Do this a few times each day, and it does get easier. Let the discomfort arise and keep affirming this until all parts of you have felt some/enough love. Depending on the level of trauma, this can take hours to days, weeks or months. It does start to shift. You start caring less what others think and you start to feel whole and a little love again. Self-love is a foundation for so much. The absence of love can have devastating effects on your life.

In Matthew Perry’s case, he was convinced fame would wash all his problems away including huge feelings of loneliness and abandonment. Alas it wasn’t the case and sadly he always felt he wasn’t enough.

He tells a story of how he broke up with Julia Roberts because he thought he wasn’t good enough for her and how he was constantly convinced she was going to dump him. “Why would she not? I was not enough; I could never be enough; I was broken, bent, unlovable. So instead of facing the inevitable agony of losing her, I broke up with the beautiful and brilliant Julia Roberts.”

I’d like you to think of a time in your life when you might have not felt good enough and how you sabotaged it for fear of failure or rejection. Most of us have done this to varying degrees.

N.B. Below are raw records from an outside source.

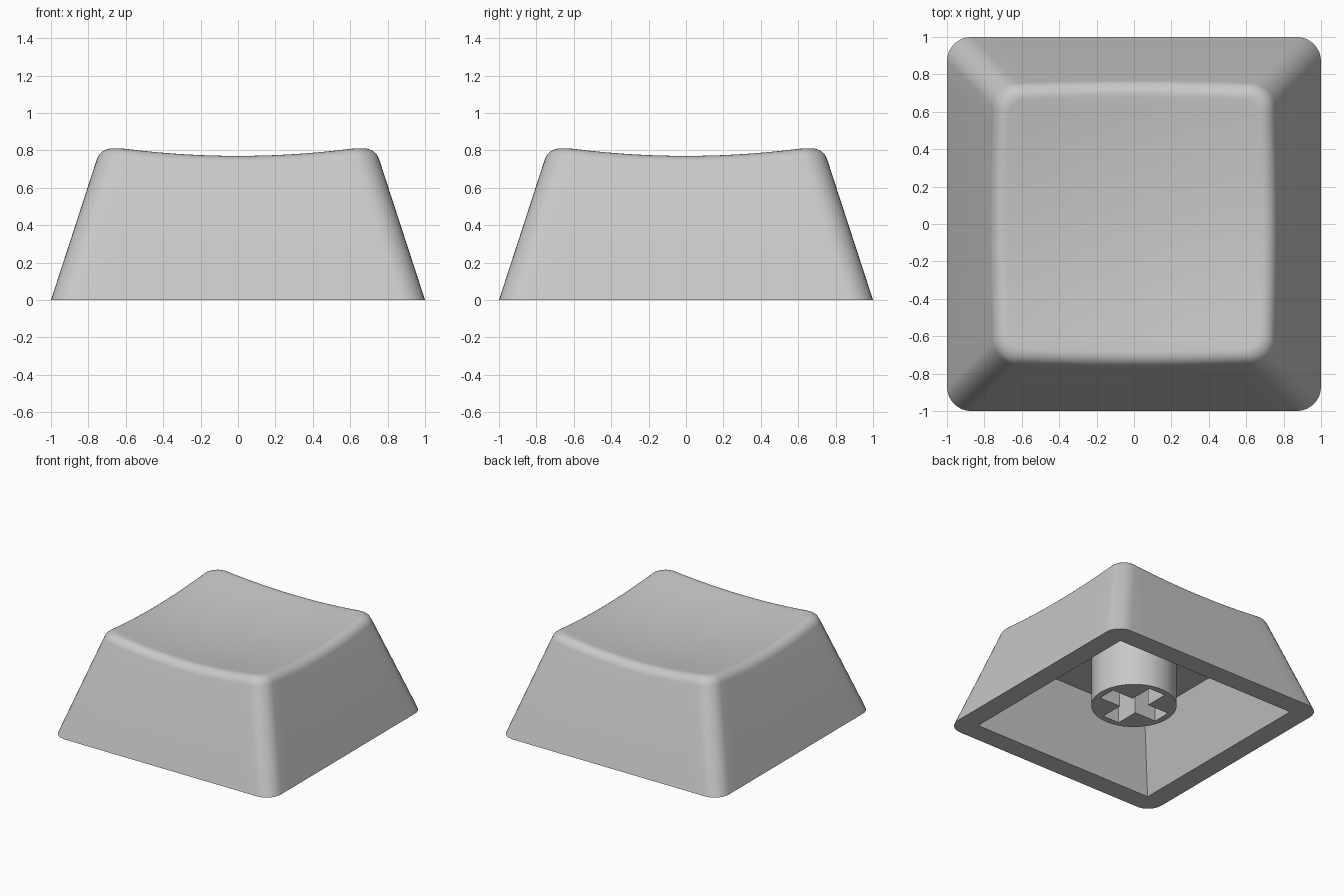
import bpy, bmesh, math

if "Cube" in bpy.data.objects:
    bpy.data.objects.remove(bpy.data.objects["Cube"])

TAPER = 0.326      # inward lean of the walls per unit of height
RADIUS = 0.13      # rounded upright edges
FILLET = 0.068     # rounding of the rim around the dish

grey = bpy.data.materials.new("light_grey")
grey.diffuse_color = (0.58, 0.58, 0.58, 1)
grey.use_nodes = True
grey.node_tree.nodes["Principled BSDF"].inputs["Base Color"].default_value = grey.diffuse_color


def square_loop(half, radius, side=14, arc=8):
    """Rounded square as (x, y) points; half may be a function of the point index."""
    pts = []
    for q in range(4):
        a0 = q * math.pi / 2
        c, s = math.cos(a0), math.sin(a0)
        local = [(None, -1 + 2 * i / side) for i in range(side)]
        local += [(i / arc * math.pi / 2, None) for i in range(arc)]
        for ang, f in local:
            h = half(len(pts)) if callable(half) else half
            m = h - radius
            if ang is None:
                x, y = h, f * m
            else:
                x, y = m + radius * math.cos(ang), m + radius * math.sin(ang)
            pts.append((x * c - y * s, x * s + y * c))
    return pts


def dish(x, y):
    return 0.719 + 0.11 * (x * x + y * y)


def finish(bm, name, angle=35):
    bmesh.ops.remove_doubles(bm, verts=bm.verts, dist=1e-5)
    bmesh.ops.recalc_face_normals(bm, faces=bm.faces)
    me = bpy.data.meshes.new(name)
    bm.to_mesh(me)
    bm.free()
    ob = bpy.data.objects.new(name, me)
    bpy.context.collection.objects.link(ob)
    me.materials.append(grey)
    bpy.ops.object.select_all(action='DESELECT')
    ob.select_set(True)
    bpy.context.view_layer.objects.active = ob
    bpy.ops.object.shade_smooth_by_angle(angle=math.radians(angle))
    return ob


# Height at which each wall line meets the dish
base = square_loop(1, RADIUS)
heights = [0.78] * len(base)
for _ in range(12):
    loop = square_loop(lambda i: 1 - TAPER * heights[i], RADIUS)
    heights = [dish(x, y) for x, y in loop]

# Wall end, sharp corner and dish start: controls for the rim fillet
low_z = [z - FILLET * 0.95 for z in heights]
low = square_loop(lambda i: 1 - TAPER * low_z[i], RADIUS)
mid = square_loop(lambda i: 1 - TAPER * heights[i], RADIUS)
top = square_loop(lambda i: 1 - TAPER * heights[i] - FILLET, RADIUS - FILLET * 0.75)
A = [(*p, z) for p, z in zip(low, low_z)]
B = [(*p, z) for p, z in zip(mid, heights)]
C = [(*p, dish(*p)) for p in top]

# Rings run from the cavity ceiling, down, around the lip, up the wall and over the dish
CEIL, INNER = 0.553, 0.833
rings = [[(*p, CEIL) for p in square_loop(INNER - TAPER * CEIL, 0)],
         [(*p, 0) for p in square_loop(INNER, 0)],
         [(*p, 0) for p in base]]
STEPS, W = 7, 0.81
for k in range(STEPS + 1):
    t = k / STEPS
    wa, wb, wc = (1 - t) ** 2, 2 * W * t * (1 - t), t * t
    rings.append([tuple((wa * a + wb * b + wc * c) / (wa + wb + wc) for a, b, c in zip(*abc))
                  for abc in zip(A, B, C)])
for f in (0.9, 0.75, 0.6, 0.45, 0.3, 0.15):
    rings.append([(x * f, y * f, dish(x * f, y * f)) for x, y in top])

bm = bmesh.new()
vr = [[bm.verts.new(p) for p in r] for r in rings]
n = len(base)
for a, b in zip(vr, vr[1:]):
    for i in range(n):
        j = (i + 1) % n
        bm.faces.new((a[i], a[j], b[j], b[i]))
bm.faces.new(vr[0])
centre = bm.verts.new((0, 0, dish(0, 0)))
for i in range(n):
    bm.faces.new((vr[-1][i], vr[-1][(i + 1) % n], centre))
finish(bm, "cap_shell")


def prism(points, z0, z1, name):
    bm = bmesh.new()
    face = bm.faces.new([bm.verts.new((x, y, z0)) for x, y in points])
    ext = bmesh.ops.extrude_face_region(bm, geom=[face])
    for v in ext["geom"]:
        if isinstance(v, bmesh.types.BMVert):
            v.co.z = z1
    return finish(bm, name)


# Mounting stem with a cross-shaped socket
circle = [(0.322 * math.cos(i * math.tau / 64), 0.322 * math.sin(i * math.tau / 64))
          for i in range(64)]
stem = prism(circle, 0.114, CEIL + 0.02, "stem")
L, w = 0.27, 0.075
quarter = [(L, -w), (L, w), (w, w)]
cross = []
for c, s in ((1, 0), (0, 1), (-1, 0), (0, -1)):
    cross += [(x * c - y * s, x * s + y * c) for x, y in quarter]
cutter = prism(cross, 0.0, 0.5, "socket_cutter")
cutter.hide_render = True

cut = stem.modifiers.new("socket", 'BOOLEAN')
cut.operation = 'DIFFERENCE'
cut.solver = 'EXACT'
cut.object = cutter
bpy.ops.object.select_all(action='DESELECT')
stem.select_set(True)
bpy.context.view_layer.objects.active = stem
bpy.ops.object.modifier_apply(modifier=cut.name)
bpy.data.objects.remove(cutter)
bpy.ops.object.shade_smooth_by_angle(angle=math.radians(35))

If someone amazing can feel that with Julia Roberts, then that just goes to show what a deep-rooted issue it is within humanity at all levels.

Another story that really touched me was one about how he felt when one of his lines wasn’t funny. Imagine that from one of the funniest and wittiest people ever! “I felt like I was going to die if the live audience didn’t laugh, and it’s not healthy for sure, but I could sometimes say a line and they wouldn’t laugh, and I would sweat and just go into convulsions. If I didn’t get the laugh I was supposed to get, I would freak out. I felt that every single night. This pressure left me in a bad place.”

This pressure comes from a fixed mind-set. Using a growth mindset – you could reframe that to think, ok I now have more information on what the audience find funny and like. Or even better – I know that every line cannot be funny and that’s great as it takes the pressure of. Phew.

Think about where you are putting a lot of pressure on your-self, to your own detriment, and think about how you might reframe it to ease the pressure.

As a final point, I will say I am devastated that we lost such a great man and beautiful soul at 53. I thank him from the bottom of my heart for bringing us so much joy and touching so many people’s lives. In addition to his humour on friends, he also touched so many by being an advocate and support for addictions through his own experiences.

I will continue to watch friends and be ever grateful to the joy he has brought me and so many others. RIP Dear Chandler.